Leave out the pictures and set down exactly the lines from the start of the listing through the one with "HALF = 0.394", both included.

* _Supplied data_

########################################

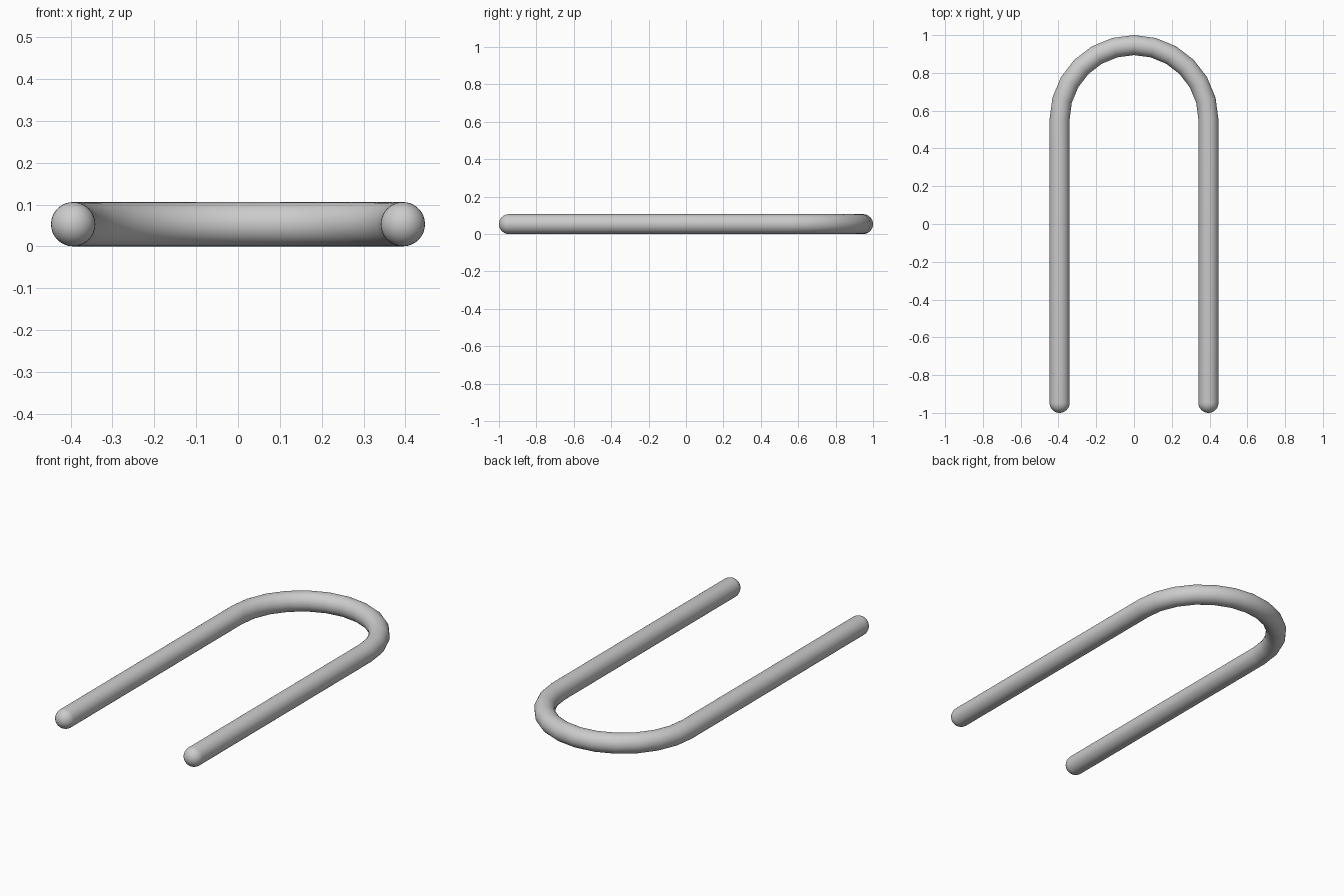
import bpy, bmesh
from math import sin, cos, pi
from mathutils import Vector

if "Cube" in bpy.data.objects:
    bpy.data.objects.remove(bpy.data.objects["Cube"])

R = 0.053          # rod radius
HALF = 0.394       # half spacing of the legs, also bend radius
BEND_Y = 1 - R - HALF
END_Y = -1 + R
SIDES, ARC, CAP = 32, 12, 8

# Stations along the rod: centre x, y, outward direction in plan, radius
stations = []
for i in range(1, CAP + 1):                       # right rounded end
    a = pi / 2 * i / CAP
    stations.append((HALF, END_Y - R * cos(a), (1, 0), R * sin(a)))
for i in range(ARC + 1):                          # half-circle bend
    a = pi * i / ARC
    stations.append((HALF * cos(a), BEND_Y + HALF * sin(a), (cos(a), sin(a)), R))
for i in range(CAP, 0, -1):                       # left rounded end
    a = pi / 2 * i / CAP
    stations.append((-HALF, END_Y - R * cos(a), (-1, 0), R * sin(a)))

# Sweep the round section along the stations
bm = bmesh.new()
rings = []
for x, y, d, r in stations:
    ring = []
    for k in range(SIDES):
        t = 2 * pi * k / SIDES
        ring.append(bm.verts.new(Vector((x + d[0] * r * cos(t),
                                         y + d[1] * r * cos(t),
                                         R + r * sin(t)))))
    rings.append(ring)
for a, b in zip(rings, rings[1:]):
    for k in range(SIDES):
        n = (k + 1) % SIDES
        bm.faces.new((a[k], a[n], b[n], b[k]))

# Close both tips
for ring, x in ((rings[0], HALF), (rings[-1], -HALF)):
    tip = bm.verts.new((x, -1, R))
    for k in range(SIDES):
        bm.faces.new((tip, ring[k], ring[(k + 1) % SIDES]))
bmesh.ops.recalc_face_normals(bm, faces=bm.faces)

mesh = bpy.data.meshes.new("u_shaped_rod")
bm.to_mesh(mesh)
bm.free()
rod = bpy.data.objects.new("u_shaped_rod", mesh)
bpy.context.collection.objects.link(rod)
bpy.context.view_layer.objects.active = rod
rod.select_set(True)
bpy.ops.object.shade_smooth_by_angle()
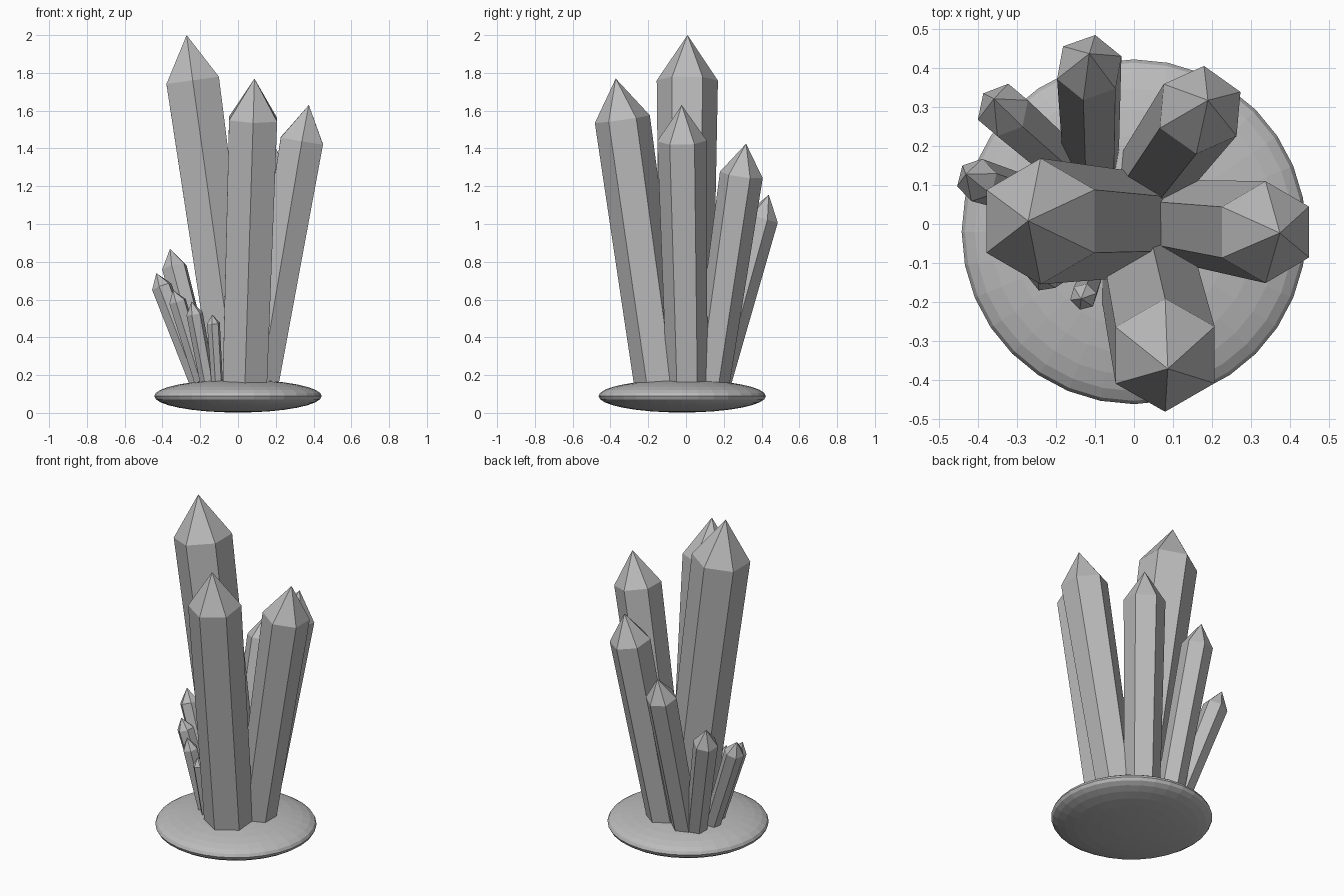
import bpy, bmesh, math
from mathutils import Vector

if "Cube" in bpy.data.objects:
    bpy.data.objects.remove(bpy.data.objects["Cube"])

mat = bpy.data.materials.new("stone_grey")
mat.diffuse_color = (0.5, 0.5, 0.5, 1)
mat.use_nodes = True
mat.node_tree.nodes["Principled BSDF"].inputs["Base Color"].default_value = mat.diffuse_color


def finish(name, bm):
    bmesh.ops.recalc_face_normals(bm, faces=bm.faces)
    me = bpy.data.meshes.new(name)
    bm.to_mesh(me)
    bm.free()
    me.materials.append(mat)
    ob = bpy.data.objects.new(name, me)
    bpy.context.collection.objects.link(ob)
    return ob


def crystal(name, foot, shoulder, tip, r0, r1, turn):
    """Six-sided leaning prism, widening slightly upward, with a pointed cap."""
    foot, shoulder, tip = Vector(foot), Vector(shoulder), Vector(tip)
    d = (shoulder - foot).normalized()
    u = (Vector((1, 0, 0)) - d * d.x).normalized()
    v = d.cross(u)
    bm = bmesh.new()

    def ring(c, r):
        out = []
        for i in range(6):
            a = math.radians(turn + 60 * i)
            out.append(bm.verts.new(c + (u * math.cos(a) + v * math.sin(a)) * r))
        return out

    low = ring(foot - d * 0.08, r0)   # foot sunk into the base
    high = ring(shoulder, r1)
    top = bm.verts.new(tip)
    bm.faces.new(low[::-1])
    for i in range(6):
        j = (i + 1) % 6
        bm.faces.new((low[i], low[j], high[j], high[i]))
        bm.faces.new((high[i], high[j], top))
    finish(name, bm)


# Flattened rounded base
bm = bmesh.new()
bmesh.ops.create_uvsphere(bm, u_segments=32, v_segments=16, radius=1)
bmesh.ops.scale(bm, vec=(0.443, 0.443, 0.087), verts=bm.verts)
bmesh.ops.translate(bm, vec=(0, -0.02, 0.089), verts=bm.verts)
finish("base", bm)

# Crystals: foot centre, shoulder centre, tip, foot radius, shoulder radius, turn
crystals = {
    "main_crystal": ((-0.02, 0, .18), (-0.24, 0.007, 1.76), (-0.272, 0.008, 2.0), .137, .162, 30),
    "front_crystal": ((0.037, -0.143, .18), (0.08, -0.337, 1.555), (0.087, -0.372, 1.77), .135, .147, 30),
    "right_crystal": ((0.125, 0.005, .18), (0.338, -0.021, 1.44), (0.375, -0.023, 1.63), .107, .131, 30),
    "back_right_crystal": ((0.055, 0.135, .18), (0.17, 0.293, 1.26), (0.19, 0.318, 1.425), .098, .115, 25),
    "back_crystal": ((-0.11, 0.17, .18), (-0.115, 0.402, 1.03), (-0.115, 0.438, 1.155), .075, .088, 20),
    "back_left_crystal": ((-0.18, 0.155, .18), (-0.337, 0.293, .77), (-0.36, 0.322, .868), .06, .07, 18),
    "left_crystal": ((-0.22, 0.055, .18), (-0.404, 0.113, .668), (-0.432, 0.128, .74), .046, .056, 15),
    "small_left_crystal": ((-0.195, -0.025, .18), (-0.32, -0.045, .59), (-0.345, -0.05, .65), .042, .048, 20),
    "small_front_left_crystal": ((-0.165, -0.09, .18), (-0.23, -0.13, .525), (-0.245, -0.138, .59), .04, .044, 10),
    "small_front_crystal": ((-0.112, -0.142, .18), (-0.13, -0.187, .475), (-0.136, -0.192, .52), .031, .035, 15),
}
for name, args in crystals.items():
    crystal(name, *args)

########################################

* _Exercise result_
import bpy, bmesh
from math import sin, cos, pi
from mathutils import Vector

if "Cube" in bpy.data.objects:
    bpy.data.objects.remove(bpy.data.objects["Cube"])

R = 0.053          # rod radius
HALF = 0.394       # half spacing of the legs, also bend radius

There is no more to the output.